PROBLEM DESCRIPTION: Keep to one stretch of the data below, the lines from the one with "return [(cx +" up to and including the one with "return [(x0, y0), (x1, y0), (x1, y1), (x0, y1)]", and return that stretch exactly.

EXERCISE INPUTS:
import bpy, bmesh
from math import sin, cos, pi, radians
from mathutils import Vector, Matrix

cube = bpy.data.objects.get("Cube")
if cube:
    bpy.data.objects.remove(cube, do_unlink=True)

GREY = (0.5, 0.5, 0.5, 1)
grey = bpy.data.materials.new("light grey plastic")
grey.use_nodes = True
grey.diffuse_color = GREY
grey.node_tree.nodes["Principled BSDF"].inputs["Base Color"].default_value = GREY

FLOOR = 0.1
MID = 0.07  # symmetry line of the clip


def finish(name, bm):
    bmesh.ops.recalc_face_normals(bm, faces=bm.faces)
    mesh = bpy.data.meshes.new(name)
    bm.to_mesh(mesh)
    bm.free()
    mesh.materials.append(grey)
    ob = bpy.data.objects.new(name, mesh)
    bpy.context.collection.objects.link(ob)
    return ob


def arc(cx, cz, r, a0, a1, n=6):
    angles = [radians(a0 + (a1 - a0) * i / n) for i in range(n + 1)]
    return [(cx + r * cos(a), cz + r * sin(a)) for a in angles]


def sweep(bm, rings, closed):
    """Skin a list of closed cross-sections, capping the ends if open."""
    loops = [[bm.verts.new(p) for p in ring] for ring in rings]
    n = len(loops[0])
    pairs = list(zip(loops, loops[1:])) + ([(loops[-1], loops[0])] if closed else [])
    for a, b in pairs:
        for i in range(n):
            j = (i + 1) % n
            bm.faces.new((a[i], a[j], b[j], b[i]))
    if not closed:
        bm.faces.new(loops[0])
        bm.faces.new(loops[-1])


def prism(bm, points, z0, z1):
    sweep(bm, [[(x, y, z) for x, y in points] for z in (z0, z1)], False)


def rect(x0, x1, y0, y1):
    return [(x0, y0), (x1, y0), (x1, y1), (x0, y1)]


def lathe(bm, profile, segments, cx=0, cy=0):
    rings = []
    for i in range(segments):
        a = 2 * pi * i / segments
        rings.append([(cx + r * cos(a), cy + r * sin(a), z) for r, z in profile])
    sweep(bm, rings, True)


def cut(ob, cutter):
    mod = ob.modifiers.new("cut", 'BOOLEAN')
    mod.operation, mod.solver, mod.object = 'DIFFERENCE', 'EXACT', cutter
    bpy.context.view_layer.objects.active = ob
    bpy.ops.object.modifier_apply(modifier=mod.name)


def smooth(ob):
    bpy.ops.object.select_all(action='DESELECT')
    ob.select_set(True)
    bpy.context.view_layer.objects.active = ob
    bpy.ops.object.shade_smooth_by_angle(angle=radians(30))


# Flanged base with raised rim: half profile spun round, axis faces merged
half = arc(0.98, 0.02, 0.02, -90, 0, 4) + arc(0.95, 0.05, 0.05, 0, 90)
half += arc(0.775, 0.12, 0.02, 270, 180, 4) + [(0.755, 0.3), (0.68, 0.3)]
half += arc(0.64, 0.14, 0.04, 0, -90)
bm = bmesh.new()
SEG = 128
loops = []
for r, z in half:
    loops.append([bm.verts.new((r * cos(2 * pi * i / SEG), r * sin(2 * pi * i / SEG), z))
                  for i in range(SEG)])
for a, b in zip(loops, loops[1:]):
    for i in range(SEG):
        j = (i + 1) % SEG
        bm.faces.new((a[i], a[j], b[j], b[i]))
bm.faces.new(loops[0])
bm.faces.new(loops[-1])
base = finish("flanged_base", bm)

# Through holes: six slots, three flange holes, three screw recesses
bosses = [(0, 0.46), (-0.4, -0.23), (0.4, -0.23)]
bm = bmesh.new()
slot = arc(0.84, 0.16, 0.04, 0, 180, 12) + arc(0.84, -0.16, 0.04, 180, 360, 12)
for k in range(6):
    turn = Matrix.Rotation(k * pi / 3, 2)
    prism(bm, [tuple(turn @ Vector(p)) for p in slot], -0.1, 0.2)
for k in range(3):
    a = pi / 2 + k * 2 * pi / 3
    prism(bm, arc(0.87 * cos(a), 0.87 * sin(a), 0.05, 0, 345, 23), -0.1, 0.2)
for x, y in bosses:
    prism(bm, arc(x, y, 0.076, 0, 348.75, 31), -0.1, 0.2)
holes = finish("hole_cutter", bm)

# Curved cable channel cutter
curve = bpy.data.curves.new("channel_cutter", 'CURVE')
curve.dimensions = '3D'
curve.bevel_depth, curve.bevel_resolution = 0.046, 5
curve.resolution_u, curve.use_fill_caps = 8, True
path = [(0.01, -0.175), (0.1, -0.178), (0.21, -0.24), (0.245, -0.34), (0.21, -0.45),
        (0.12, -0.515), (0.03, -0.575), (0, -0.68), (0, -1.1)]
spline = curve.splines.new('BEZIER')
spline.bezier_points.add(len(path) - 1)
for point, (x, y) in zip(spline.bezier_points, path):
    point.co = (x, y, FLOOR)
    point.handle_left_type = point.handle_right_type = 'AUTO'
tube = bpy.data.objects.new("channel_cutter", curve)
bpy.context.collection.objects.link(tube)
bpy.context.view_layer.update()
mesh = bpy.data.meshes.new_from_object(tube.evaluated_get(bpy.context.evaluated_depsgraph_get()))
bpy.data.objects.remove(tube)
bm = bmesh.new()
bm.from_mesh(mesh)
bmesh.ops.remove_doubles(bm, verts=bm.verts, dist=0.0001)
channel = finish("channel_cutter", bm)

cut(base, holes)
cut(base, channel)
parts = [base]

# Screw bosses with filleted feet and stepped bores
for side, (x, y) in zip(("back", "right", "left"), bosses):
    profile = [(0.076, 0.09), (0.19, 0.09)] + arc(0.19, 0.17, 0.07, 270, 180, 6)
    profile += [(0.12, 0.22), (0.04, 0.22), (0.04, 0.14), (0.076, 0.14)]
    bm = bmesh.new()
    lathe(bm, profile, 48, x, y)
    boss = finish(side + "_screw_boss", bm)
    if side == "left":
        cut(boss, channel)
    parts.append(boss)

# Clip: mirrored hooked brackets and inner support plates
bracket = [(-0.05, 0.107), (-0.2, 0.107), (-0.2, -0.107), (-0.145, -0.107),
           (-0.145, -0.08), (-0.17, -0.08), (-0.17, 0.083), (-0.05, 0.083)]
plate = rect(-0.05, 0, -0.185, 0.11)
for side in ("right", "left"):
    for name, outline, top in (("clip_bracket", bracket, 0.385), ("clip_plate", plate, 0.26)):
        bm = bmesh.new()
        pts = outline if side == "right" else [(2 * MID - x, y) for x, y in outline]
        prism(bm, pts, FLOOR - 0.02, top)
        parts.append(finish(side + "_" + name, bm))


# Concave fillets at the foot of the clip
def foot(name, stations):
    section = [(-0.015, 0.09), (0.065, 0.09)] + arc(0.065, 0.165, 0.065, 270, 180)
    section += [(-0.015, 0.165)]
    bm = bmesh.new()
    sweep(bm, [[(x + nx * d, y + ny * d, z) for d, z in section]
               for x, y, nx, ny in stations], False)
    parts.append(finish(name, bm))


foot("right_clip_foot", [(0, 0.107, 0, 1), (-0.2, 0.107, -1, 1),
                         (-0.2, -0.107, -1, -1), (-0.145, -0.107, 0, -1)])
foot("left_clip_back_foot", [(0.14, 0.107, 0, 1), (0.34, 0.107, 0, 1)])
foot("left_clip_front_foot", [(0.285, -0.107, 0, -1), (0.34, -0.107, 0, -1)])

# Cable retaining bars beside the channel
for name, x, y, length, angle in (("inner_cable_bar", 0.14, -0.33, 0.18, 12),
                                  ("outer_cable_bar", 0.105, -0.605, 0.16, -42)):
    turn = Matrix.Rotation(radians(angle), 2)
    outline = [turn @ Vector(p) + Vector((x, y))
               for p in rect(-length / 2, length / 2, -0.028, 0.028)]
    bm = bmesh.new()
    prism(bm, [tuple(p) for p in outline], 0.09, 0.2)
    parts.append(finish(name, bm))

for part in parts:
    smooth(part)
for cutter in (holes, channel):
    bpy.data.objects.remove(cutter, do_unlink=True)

WRITTEN SOLUTION:
    return [(cx + r * cos(a), cz + r * sin(a)) for a in angles]


def sweep(bm, rings, closed):
    """Skin a list of closed cross-sections, capping the ends if open."""
    loops = [[bm.verts.new(p) for p in ring] for ring in rings]
    n = len(loops[0])
    pairs = list(zip(loops, loops[1:])) + ([(loops[-1], loops[0])] if closed else [])
    for a, b in pairs:
        for i in range(n):
            j = (i + 1) % n
            bm.faces.new((a[i], a[j], b[j], b[i]))
    if not closed:
        bm.faces.new(loops[0])
        bm.faces.new(loops[-1])


def prism(bm, points, z0, z1):
    sweep(bm, [[(x, y, z) for x, y in points] for z in (z0, z1)], False)


def rect(x0, x1, y0, y1):
    return [(x0, y0), (x1, y0), (x1, y1), (x0, y1)]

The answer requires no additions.